What advice would you give future English or Film Studies majors, based on your experiences in the department? Go to protests with your classmates. It’s a great way to form a community and to make your future classes not feel so lonely. This is going to sound cliché, but people should go to office hours. 

What coursework-related projects were/are you working on this year, and what interests or excites you about them?  My English education capstone is “Writing to Save Our Lives” taught by Dr. April Baker-Bell, and I’ve been working on an honors thesis with Dr. Mahoney for the past year. These experiences work in tandem for a wholistic approach to education. In Dr. Baker-Bell’s course, I am constantly amazed but never surprised by the vibrant community we were able to build and carry over from previous courses. I haven’t had the opportunity to write creatively much in college, so it was incredibly exciting to be able to create with such purpose and fervor. A community of writers is an incredible thing to behold. My thesis work has been able to act as the culmination of all the literary ideas I’ve had throughout my time here.
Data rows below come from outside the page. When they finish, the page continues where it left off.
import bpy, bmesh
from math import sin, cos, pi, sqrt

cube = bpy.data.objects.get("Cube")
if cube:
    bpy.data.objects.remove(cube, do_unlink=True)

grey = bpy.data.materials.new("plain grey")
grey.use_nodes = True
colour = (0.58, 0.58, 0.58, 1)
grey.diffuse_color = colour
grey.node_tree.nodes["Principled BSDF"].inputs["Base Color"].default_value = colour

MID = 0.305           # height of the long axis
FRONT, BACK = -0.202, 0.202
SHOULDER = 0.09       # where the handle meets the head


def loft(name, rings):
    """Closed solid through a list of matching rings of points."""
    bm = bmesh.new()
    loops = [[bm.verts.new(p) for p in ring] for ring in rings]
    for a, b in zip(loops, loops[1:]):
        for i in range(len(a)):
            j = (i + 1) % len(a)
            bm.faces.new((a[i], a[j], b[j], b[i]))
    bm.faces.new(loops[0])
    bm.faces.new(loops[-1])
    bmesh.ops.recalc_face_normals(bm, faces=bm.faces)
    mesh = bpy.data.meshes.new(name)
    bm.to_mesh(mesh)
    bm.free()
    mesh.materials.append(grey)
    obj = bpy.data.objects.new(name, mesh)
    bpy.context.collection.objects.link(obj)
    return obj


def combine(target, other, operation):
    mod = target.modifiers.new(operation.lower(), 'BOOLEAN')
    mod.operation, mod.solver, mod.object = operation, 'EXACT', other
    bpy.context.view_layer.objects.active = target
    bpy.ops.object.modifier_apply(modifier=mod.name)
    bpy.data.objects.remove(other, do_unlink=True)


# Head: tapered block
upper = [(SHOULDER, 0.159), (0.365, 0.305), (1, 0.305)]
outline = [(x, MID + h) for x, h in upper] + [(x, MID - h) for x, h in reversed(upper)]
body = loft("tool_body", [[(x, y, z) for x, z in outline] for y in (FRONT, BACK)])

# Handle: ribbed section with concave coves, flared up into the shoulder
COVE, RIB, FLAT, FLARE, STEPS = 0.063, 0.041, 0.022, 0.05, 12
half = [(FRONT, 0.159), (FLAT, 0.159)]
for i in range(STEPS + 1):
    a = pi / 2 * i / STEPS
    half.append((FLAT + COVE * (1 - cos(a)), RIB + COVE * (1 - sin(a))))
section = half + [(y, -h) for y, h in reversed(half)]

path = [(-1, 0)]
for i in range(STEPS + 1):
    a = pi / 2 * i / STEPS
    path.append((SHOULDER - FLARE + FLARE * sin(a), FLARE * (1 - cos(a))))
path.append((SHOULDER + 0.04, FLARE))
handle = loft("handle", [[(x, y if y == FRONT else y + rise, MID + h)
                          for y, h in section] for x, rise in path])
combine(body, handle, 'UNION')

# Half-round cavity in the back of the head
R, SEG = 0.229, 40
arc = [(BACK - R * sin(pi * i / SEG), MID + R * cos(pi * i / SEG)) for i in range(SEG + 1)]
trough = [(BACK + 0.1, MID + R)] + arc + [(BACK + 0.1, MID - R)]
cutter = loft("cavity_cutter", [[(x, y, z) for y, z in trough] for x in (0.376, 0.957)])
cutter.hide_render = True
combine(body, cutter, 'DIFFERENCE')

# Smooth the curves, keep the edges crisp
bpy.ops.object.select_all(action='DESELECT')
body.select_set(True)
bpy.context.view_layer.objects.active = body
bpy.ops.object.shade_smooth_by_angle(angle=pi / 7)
I’ve been writing about queer temporality, and it’s just exciting to get the opportunity to be writing about something I chose. 

What are your hopes and aspirations, post-graduation? My hope for the immediate future is that middle schools and high schools will be open for the next school year as I intend to complete my student teaching internship next year. Beyond that, I plan on putting all my energy toward becoming an antiracist educator. 
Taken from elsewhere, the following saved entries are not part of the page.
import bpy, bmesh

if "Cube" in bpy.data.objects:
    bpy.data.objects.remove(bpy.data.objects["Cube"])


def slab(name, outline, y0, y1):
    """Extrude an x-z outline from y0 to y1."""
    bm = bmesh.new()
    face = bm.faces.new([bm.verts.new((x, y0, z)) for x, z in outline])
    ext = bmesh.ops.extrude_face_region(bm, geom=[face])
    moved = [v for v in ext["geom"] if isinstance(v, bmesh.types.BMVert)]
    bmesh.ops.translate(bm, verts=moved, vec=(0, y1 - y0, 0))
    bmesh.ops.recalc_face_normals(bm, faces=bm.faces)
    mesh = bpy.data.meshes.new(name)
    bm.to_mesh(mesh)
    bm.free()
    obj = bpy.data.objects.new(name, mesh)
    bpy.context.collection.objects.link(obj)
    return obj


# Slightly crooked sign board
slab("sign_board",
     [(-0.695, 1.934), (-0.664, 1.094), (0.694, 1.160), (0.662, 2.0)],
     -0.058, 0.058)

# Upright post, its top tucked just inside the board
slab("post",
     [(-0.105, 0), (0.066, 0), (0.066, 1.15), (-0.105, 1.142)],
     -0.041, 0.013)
Please reflect a bit on the strange experience of being a graduating senior during this moment of local and global crisis. What resources have been most useful to you in navigating this unprecedented situation? Strange and contradictory feelings arrive every day. I miss in-person classes. I hope I’ll still be able to physically graduate at some point. Having my honors thesis be about time feels especially cruel at the moment. Time has simultaneously been given and taken. I’ve already had my lasts as an undergraduate, but at least I have some time to reflect now. My capstone has never felt more pressing than now. In that course, each student selects a topic to write about for each project. I have been writing against capitalism and thus far have written a manifesto (a scary word, I know) and a collection of poetry. It is still important to do this individual work because we must take care of ourselves during this time. There have been moments where I have questioned the purpose of these assignments or the purpose of anything at all. In those moments, I return to the conversations I had with Dr. Mahoney two years ago to find my purpose. I have been donating to the best of my ability in order to help people affected by this crisis. I’ve also been taking time to do nothing. Resisting productivity and giving myself the space to process all of this.